Fed Chairman Jerome Powell underlined the commitment to bringing inflation down

The Federal Reserve on Wednesday raised its benchmark interest rate by half a percentage point, the most aggressive step yet in its fight against a 40-year high in inflation.

“Inflation is much too high and we understand the hardship it is causing. We’re moving expeditiously to bring it back down,” Fed Chairman Jerome Powell said during a news conference, which he opened with an unusual direct address to “the American people.” He noted the burden of inflation on lower-income people, saying, “we’re strongly committed to restoring price stability.”

That likely will mean, according to the chairman’s comments, multiple 50-basis point rate hikes ahead, though likely nothing more aggressive than that.

https://www.cnbc.com/

Fed’s Powell Seals Expectations of Half-Point Rate Rise in May

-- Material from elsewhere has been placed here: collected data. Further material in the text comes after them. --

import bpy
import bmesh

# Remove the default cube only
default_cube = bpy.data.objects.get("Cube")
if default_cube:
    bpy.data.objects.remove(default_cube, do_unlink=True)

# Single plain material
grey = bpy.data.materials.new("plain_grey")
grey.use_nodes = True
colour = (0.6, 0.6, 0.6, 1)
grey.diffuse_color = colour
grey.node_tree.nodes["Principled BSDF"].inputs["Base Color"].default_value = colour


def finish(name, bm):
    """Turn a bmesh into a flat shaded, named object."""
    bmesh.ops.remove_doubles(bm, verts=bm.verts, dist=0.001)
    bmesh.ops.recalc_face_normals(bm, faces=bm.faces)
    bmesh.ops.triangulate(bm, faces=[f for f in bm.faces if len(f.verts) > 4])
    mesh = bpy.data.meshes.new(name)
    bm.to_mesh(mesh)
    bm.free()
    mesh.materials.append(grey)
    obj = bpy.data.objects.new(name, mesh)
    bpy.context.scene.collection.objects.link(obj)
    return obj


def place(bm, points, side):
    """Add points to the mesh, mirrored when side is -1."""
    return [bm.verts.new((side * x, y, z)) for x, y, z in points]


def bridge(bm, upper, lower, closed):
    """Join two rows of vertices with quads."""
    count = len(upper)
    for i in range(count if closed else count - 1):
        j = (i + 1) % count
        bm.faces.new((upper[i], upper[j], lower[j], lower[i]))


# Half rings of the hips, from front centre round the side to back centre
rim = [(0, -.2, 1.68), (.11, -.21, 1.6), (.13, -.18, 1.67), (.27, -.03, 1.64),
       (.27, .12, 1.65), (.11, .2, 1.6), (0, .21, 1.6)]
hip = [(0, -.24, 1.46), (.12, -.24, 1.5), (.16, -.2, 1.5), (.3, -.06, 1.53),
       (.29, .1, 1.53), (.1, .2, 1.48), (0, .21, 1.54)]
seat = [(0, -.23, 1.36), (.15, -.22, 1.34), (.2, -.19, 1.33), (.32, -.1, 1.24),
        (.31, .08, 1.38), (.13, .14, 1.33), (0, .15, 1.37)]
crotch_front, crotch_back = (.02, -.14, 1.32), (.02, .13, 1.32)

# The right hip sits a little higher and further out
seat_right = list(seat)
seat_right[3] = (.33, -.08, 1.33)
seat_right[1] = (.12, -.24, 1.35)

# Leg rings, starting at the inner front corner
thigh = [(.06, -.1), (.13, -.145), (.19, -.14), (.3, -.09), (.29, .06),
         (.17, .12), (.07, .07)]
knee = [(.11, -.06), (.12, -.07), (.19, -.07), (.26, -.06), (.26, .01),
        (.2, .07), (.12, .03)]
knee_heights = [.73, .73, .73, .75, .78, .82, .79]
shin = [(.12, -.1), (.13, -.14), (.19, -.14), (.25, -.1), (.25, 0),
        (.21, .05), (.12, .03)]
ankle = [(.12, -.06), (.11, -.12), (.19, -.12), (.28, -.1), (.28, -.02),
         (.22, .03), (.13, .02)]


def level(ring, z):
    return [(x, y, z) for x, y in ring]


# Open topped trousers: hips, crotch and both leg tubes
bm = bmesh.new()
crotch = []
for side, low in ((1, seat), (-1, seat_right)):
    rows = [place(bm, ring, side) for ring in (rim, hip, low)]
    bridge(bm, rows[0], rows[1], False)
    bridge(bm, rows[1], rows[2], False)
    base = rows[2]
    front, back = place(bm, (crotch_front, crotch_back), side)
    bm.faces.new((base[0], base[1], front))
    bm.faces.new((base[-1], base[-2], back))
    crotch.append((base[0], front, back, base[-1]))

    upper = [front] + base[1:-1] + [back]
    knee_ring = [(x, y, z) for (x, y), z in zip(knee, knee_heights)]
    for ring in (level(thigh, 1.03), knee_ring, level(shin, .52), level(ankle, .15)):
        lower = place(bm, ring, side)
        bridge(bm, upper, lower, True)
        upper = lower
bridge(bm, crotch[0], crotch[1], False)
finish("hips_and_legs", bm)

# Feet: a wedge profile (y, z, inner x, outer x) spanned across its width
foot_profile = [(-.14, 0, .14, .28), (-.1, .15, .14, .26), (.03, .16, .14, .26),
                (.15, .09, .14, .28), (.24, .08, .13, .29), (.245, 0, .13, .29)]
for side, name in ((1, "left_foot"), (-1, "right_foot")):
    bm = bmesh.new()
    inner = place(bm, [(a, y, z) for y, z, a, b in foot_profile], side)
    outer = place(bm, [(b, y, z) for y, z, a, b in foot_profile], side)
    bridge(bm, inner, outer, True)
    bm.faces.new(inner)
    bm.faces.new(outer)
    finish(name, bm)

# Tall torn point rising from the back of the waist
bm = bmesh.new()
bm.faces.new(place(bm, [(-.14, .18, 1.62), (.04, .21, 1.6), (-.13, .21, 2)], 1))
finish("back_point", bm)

Federal Reserve officials have broadly signaled a desire to raise interest rates to levels that don’t provide stimulus

Federal Reserve Chairman Jerome Powell signaled the central bank was likely to raise interest rates by a half percentage point at its meeting next month and indicated similar rate rises could be warranted after that to lower inflation.

A rate increase in May, following the Fed’s decision to lift rates from near zero by a quarter percentage point last month, would mark the first time since 2006 that the central bank increased its policy rate at back-to-back meetings. A half-point increase would be the first such move since 2000.

The Fed has indicated it will also formally announce plans at the May 3-4 meeting to begin shrinking its $9 trillion asset portfolio in June, a double-barreled effort to remove stimulus to curb price pressures that are at a four-decade high.

https://www.wsj.com/